Storage specialist Seagate has confirmed that it has a range of 3TB hard drives planned for the near future, but warns that the upgrade path might not be as smooth as its customers could hope.
Speaking to Thinq
, Seagate's Barbara Craig confirmed that the company will be "announcing a 3TB drive later this year,
" although a firm commitment to specs and pricing wasn't forthcoming beyond the suggestion that enterprise-grade drives could be ready by the end of the year.
More pressing, however, is the technical considerations that come with an update to such impressive capacity in a single drive: according to Craig, "nobody expected back in 1980 when they set the standard that we'd ever address over 2.1TB [in a single drive].
This short-sightedness - excusable when you consider that the standard that Craig is talking about, Logical Block Addressing, was developed when hard drives were just about in double-digits of megabytes

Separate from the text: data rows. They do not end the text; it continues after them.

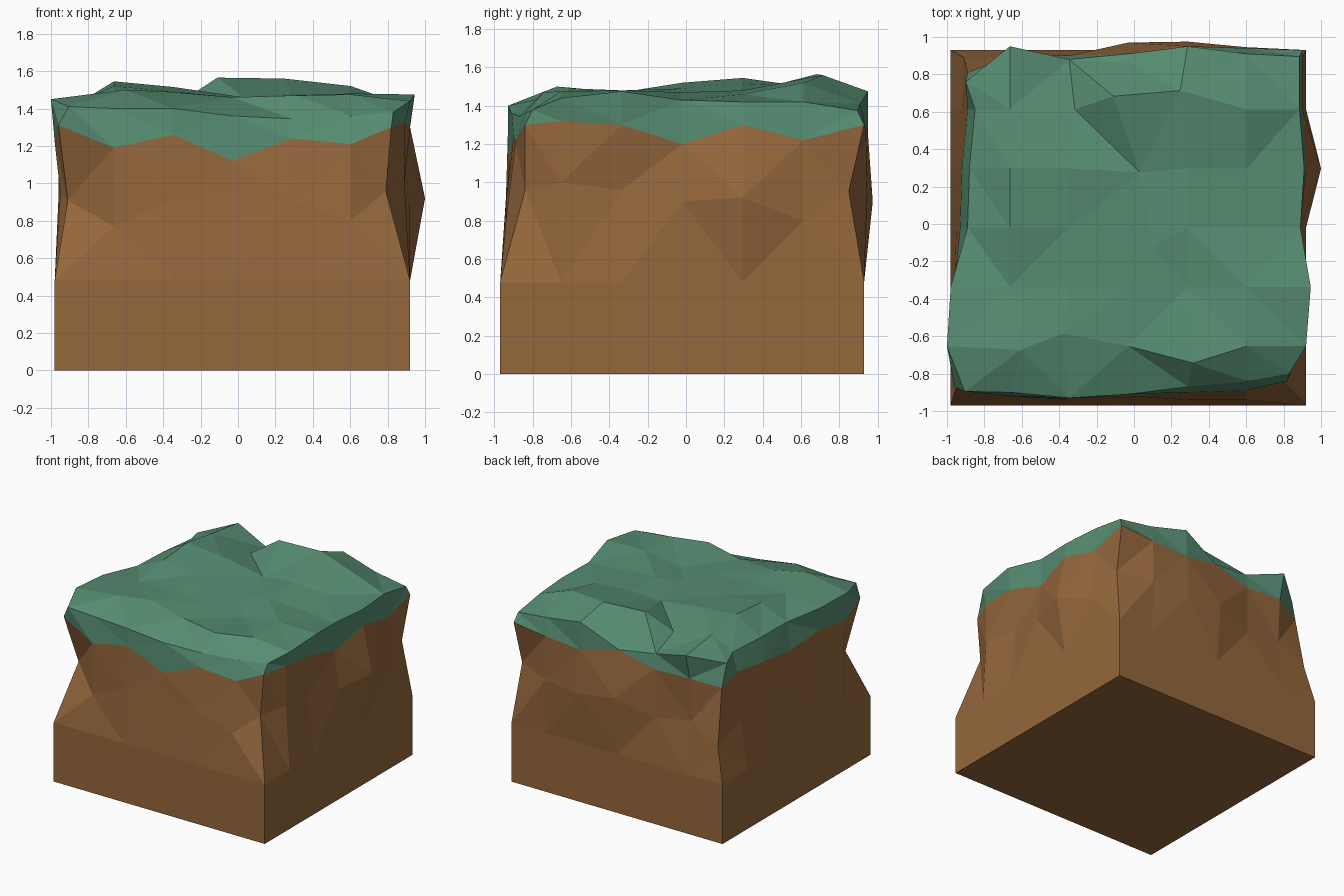
import bpy, bmesh

if "Cube" in bpy.data.objects:
    bpy.data.objects.remove(bpy.data.objects["Cube"])

N, STEP, X0, Y0 = 6, 1.9 / 6, -0.98, -0.97


def material(name, rgb):
    m = bpy.data.materials.new(name)
    m.diffuse_color = (*rgb, 1)
    m.use_nodes = True
    m.node_tree.nodes["Principled BSDF"].inputs["Base Color"].default_value = m.diffuse_color
    return m


def grid(i, j):
    return X0 + STEP * i, Y0 + STEP * j


# Perimeter cells, counter-clockwise from the front left corner
EDGE = ([(i, 0) for i in range(N)] + [(N, j) for j in range(N)]
        + [(i, N) for i in range(N, 0, -1)] + [(0, j) for j in range(N, 0, -1)])


def ring(insets, heights):
    """Perimeter points pushed inwards from the block's sides."""
    pts = []
    for (i, j), d, z in zip(EDGE, insets, heights):
        dx, dy = d if isinstance(d, tuple) else (d, d)
        x, y = grid(i, j)
        x += dx if i == 0 else -dx if i == N else 0
        y += dy if j == 0 else -dy if j == N else 0
        pts.append((x, y, z))
    return pts


def band(bm, low, high):
    """Quads joining two closed rings of vertices."""
    n = len(low)
    for k in range(n):
        m = (k + 1) % n
        bm.faces.new((low[k], low[m], high[m], high[k]))


def finish(bm, name, mat):
    quads = [f for f in bm.faces if len(f.verts) == 4]
    bmesh.ops.triangulate(bm, faces=quads, quad_method='BEAUTY')
    bm.normal_update()
    me = bpy.data.meshes.new(name)
    bm.to_mesh(me)
    bm.free()
    me.materials.append(mat)
    bpy.context.collection.objects.link(bpy.data.objects.new(name, me))


# Rim of the grass: front, right, back, left
rim_in = [.075, .07, .04, .06, .10, .13,
          (.09, .17), 0, -.025, .03, .01, .035,
          .035, .02, -.02, .07, .05, -.02,
          (.08, .17), .13, .10, .09, 0, -.02]
rim_z = [1.41, 1.40, 1.40, 1.36, 1.345, 1.36,
         1.38, 1.44, 1.475, 1.43, 1.42, 1.42,
         1.375, 1.41, 1.475, 1.35, 1.36, 1.455,
         1.385, 1.405, 1.413, 1.417, 1.44, 1.45]

# Ragged line where grass meets earth
line_in = [(.02, .10), .05, .04, .05, .07, .08,
           (.10, .13), .03, 0, .03, 0, .02,
           (.02, .0), -.01, -.02, .02, .03, .03,
           (.09, .12), .09, .06, .05, .02, .0]
line_z = [1.31, 1.19, 1.26, 1.12, 1.24, 1.21,
          1.30, 1.32, 1.30, 1.20, 1.30, 1.22,
          1.30, 1.27, 1.25, 1.32, 1.24, 1.25,
          1.20, 1.25, 1.23, 1.20, 1.25, 1.22]

# Lumpy belt half way up the earth
belt_in = [(.07, .22), .05, .03, .04, .03, .03,
           (.13, .13), .03, .05, 0, -.08, 0,
           (.04, .08), -.015, -.045, -.04, .03, .05,
           (.07, .04), .06, .04, .03, .02, .03]
belt_z = [.91, .77, .92, .95, .90, .80,
          .96, 1.0, .96, .90, .92, .80,
          .95, .92, .90, .95, .85, .90,
          .76, .88, .95, .90, .92, .95]

# Earth: plain square foot, then belt, then grass line
bm = bmesh.new()
foot = [bm.verts.new(p) for p in ring([0] * 24, [.48] * 24)]
belt = [bm.verts.new(p) for p in ring(belt_in, belt_z)]
line = [bm.verts.new(p) for p in ring(line_in, line_z)]
band(bm, foot, belt)
band(bm, belt, line)
base = [bm.verts.new((*grid(*c), 0)) for c in ((0, 0), (N, 0), (N, N), (0, N))]
bm.faces.new(base[::-1])
for s in range(4):
    top = [foot[(s * N + k) % 24] for k in range(N + 1)]
    bm.faces.new([base[s], base[(s + 1) % 4]] + top[::-1])
finish(bm, "earth_block", material("earth brown", (.30, .135, .045)))

# Grass: skirt from the grass line to the rim, then a bumpy top
bm = bmesh.new()
line = [bm.verts.new(p) for p in ring(line_in, line_z)]
rim = [bm.verts.new(p) for p in ring(rim_in, rim_z)]
band(bm, line, rim)
bumps = [(1.50, 1.49, 1.46, 1.47, 1.475),
         (1.47, 1.48, 1.46, 1.43, 1.48),
         (1.52, 1.49, 1.45, 1.47, 1.45),
         (1.545, 1.515, 1.46, 1.48, 1.46),
         (1.50, 1.43, 1.565, 1.56, 1.52)]
shift = {(1, 1): (.06, -.02), (4, 1): (.03, -.09), (3, 3): (.13, -.10),
         (3, 4): (.06, -.02), (2, 5): (.03, 0), (3, 5): (-.08, .07),
         (4, 5): (-.04, .10), (2, 1): (-.03, .07)}
cell = dict(zip(EDGE, rim))
for j in range(1, N):
    for i in range(1, N):
        x, y = grid(i, j)
        dx, dy = shift.get((i, j), (0, 0))
        cell[i, j] = bm.verts.new((x + dx, y + dy, bumps[j - 1][i - 1]))
for j in range(N):
    for i in range(N):
        bm.faces.new([cell[c] for c in ((i, j), (i + 1, j), (i + 1, j + 1), (i, j + 1))])
finish(bm, "grass_top", material("grass green", (.095, .27, .17)))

- has lead to the issue that Seagate - and other manufacturers - will be facing as they bring 3TB and higher capacity drives to market.
Because the current LBA standard only addresses up to 2.1TB in a single drive, 3TB drives will require Long LBA - an extension to the standard which is currently only supported in the 64-bit editions of Windows 7 and Vista. XP users are likely to be left out in the cold, with no plans to introduce Long Logical Block Addressing to the still-popular operating system.
Operating system support is only half the battle, and Craig warns that the use of 3TB is likely to require a complete overhaul of the system - a new BIOS, a new SATA or RAID controller, and potentially even an entirely new motherboard.
Thankfully, with Seagate planning its first 3TB drives to be in its enterprise range, these are problems that the corporations with big budgets can work out - before the tech drips down to the consumer level and we all get to enjoy capacious hard drives.
For the curious, a more thorough investigation of the technical roadblocks ahead for early adopters of 3TB drives is available on the second page of Thinq's article
Are you impressed that Seagate is managing to cram 3TB into a single drive, or does the whole thing sound like a lot of hassle - and a heck of a lot of data to lose in the event of drive failure? Should large storage requirements be met with RAID and similar technologies, or is there a market for such large drives at the consumer level? Share your thoughts over in the forums